** DATA FOR THIS TASK follows **

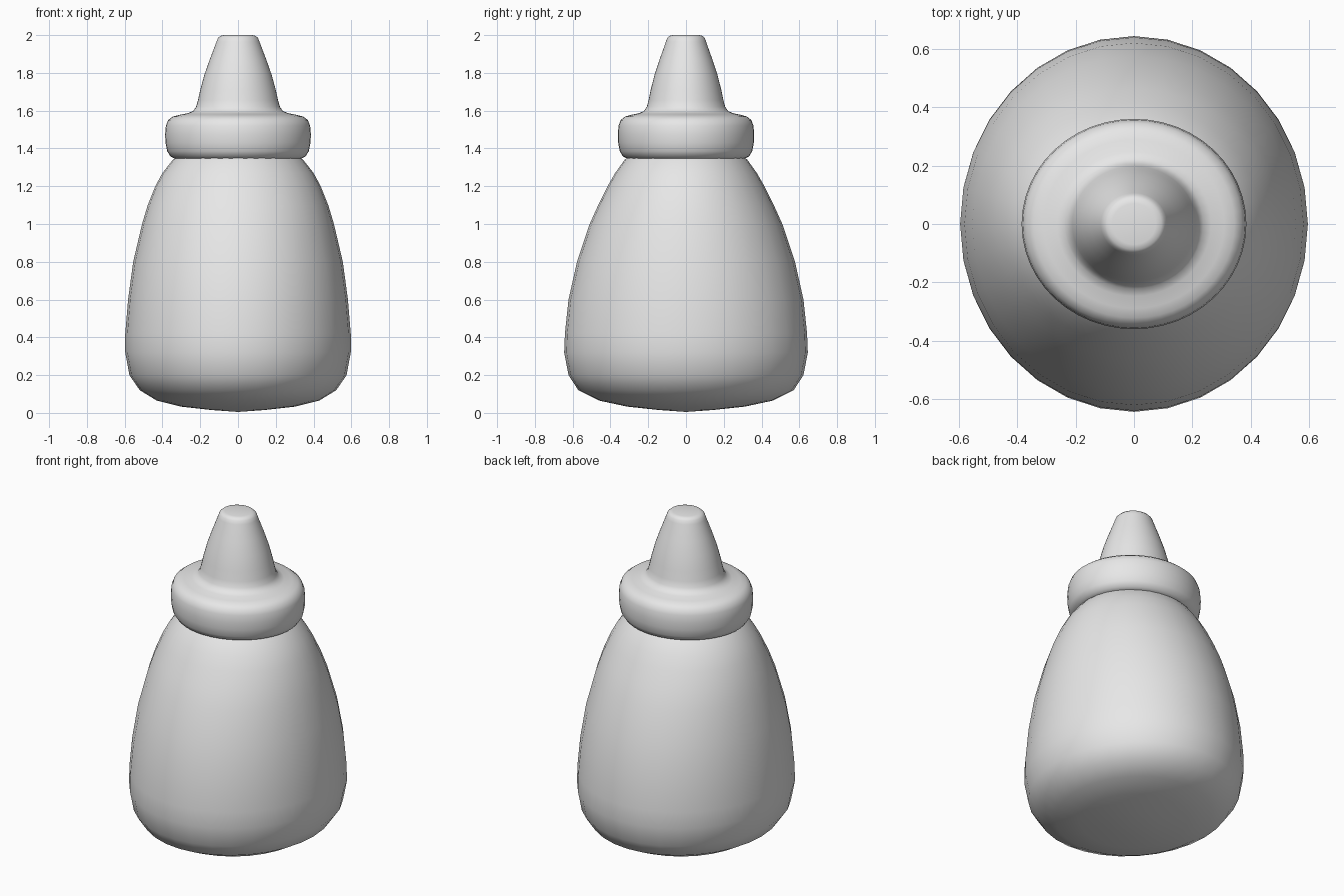
import bpy
import bmesh
from math import cos, sin, pi

if "Cube" in bpy.data.objects:
    bpy.data.objects.remove(bpy.data.objects["Cube"])

# Single plain plastic colour
plastic = bpy.data.materials.new("light_grey_plastic")
plastic.use_nodes = True
plastic.diffuse_color = (0.8, 0.8, 0.8, 1)
plastic.node_tree.nodes["Principled BSDF"].inputs["Base Color"].default_value = (0.8, 0.8, 0.8, 1)


def loft(name, rings, segments):
    """Stack elliptical rings (half width, half depth, height); zero width makes a pole."""
    bm = bmesh.new()
    loops = []
    for rx, ry, z in rings:
        if rx == 0:
            loops.append([bm.verts.new((0, 0, z))] * segments)
        else:
            angles = [2 * pi * i / segments for i in range(segments)]
            loops.append([bm.verts.new((rx * cos(a), ry * sin(a), z)) for a in angles])
    for low, high in zip(loops, loops[1:]):
        for i in range(segments):
            j = (i + 1) % segments
            corners = dict.fromkeys([low[i], low[j], high[j], high[i]])
            bm.faces.new(list(corners))
    bmesh.ops.recalc_face_normals(bm, faces=bm.faces)
    mesh = bpy.data.meshes.new(name)
    bm.to_mesh(mesh)
    bm.free()
    mesh.materials.append(plastic)
    obj = bpy.data.objects.new(name, mesh)
    bpy.context.collection.objects.link(obj)
    bpy.ops.object.select_all(action='DESELECT')
    obj.select_set(True)
    bpy.context.view_layer.objects.active = obj
    bpy.ops.object.shade_smooth_by_angle(angle=pi / 3)
    return obj


# Pear-shaped bottle, slightly deeper than wide, with a shallow domed base
loft("bottle_body", [
    (0, 0, 0.005), (0.14, 0.14, 0.015), (0.3, 0.31, 0.033),
    (0.43, 0.46, 0.065), (0.52, 0.57, 0.12), (0.575, 0.622, 0.2),
    (0.597, 0.645, 0.32), (0.597, 0.641, 0.42), (0.582, 0.622, 0.6),
    (0.555, 0.577, 0.8), (0.508, 0.51, 1.0), (0.478, 0.465, 1.1),
    (0.438, 0.415, 1.2), (0.4, 0.375, 1.27), (0.345, 0.325, 1.34),
    (0.3, 0.28, 1.38), (0, 0, 1.38),
], 32)

# Rounded screw collar flowing into the tapered nozzle
cap_profile = [
    (0, 1.345), (0.33, 1.345), (0.357, 1.357), (0.375, 1.385),
    (0.384, 1.43), (0.386, 1.475), (0.382, 1.52), (0.37, 1.55),
    (0.345, 1.569), (0.31, 1.578), (0.265, 1.587), (0.238, 1.598),
    (0.222, 1.62), (0.212, 1.655), (0.2, 1.71), (0.178, 1.79),
    (0.15, 1.87), (0.127, 1.93), (0.114, 1.965), (0.106, 1.985),
    (0.094, 1.996), (0.075, 2.0), (0, 2.0),
]
loft("cap_and_nozzle", [(r, r * 0.935, z) for r, z in cap_profile], 48)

** End of DATA FOR THIS TASK **

> **WORK REQUIRED**: Lines holding the word "plastic" are the answer; copy each one from the records above.

> **EXERCISE RESPONSE**:
# Single plain plastic colour
plastic = bpy.data.materials.new("light_grey_plastic")
plastic.use_nodes = True
plastic.diffuse_color = (0.8, 0.8, 0.8, 1)
plastic.node_tree.nodes["Principled BSDF"].inputs["Base Color"].default_value = (0.8, 0.8, 0.8, 1)
    mesh.materials.append(plastic)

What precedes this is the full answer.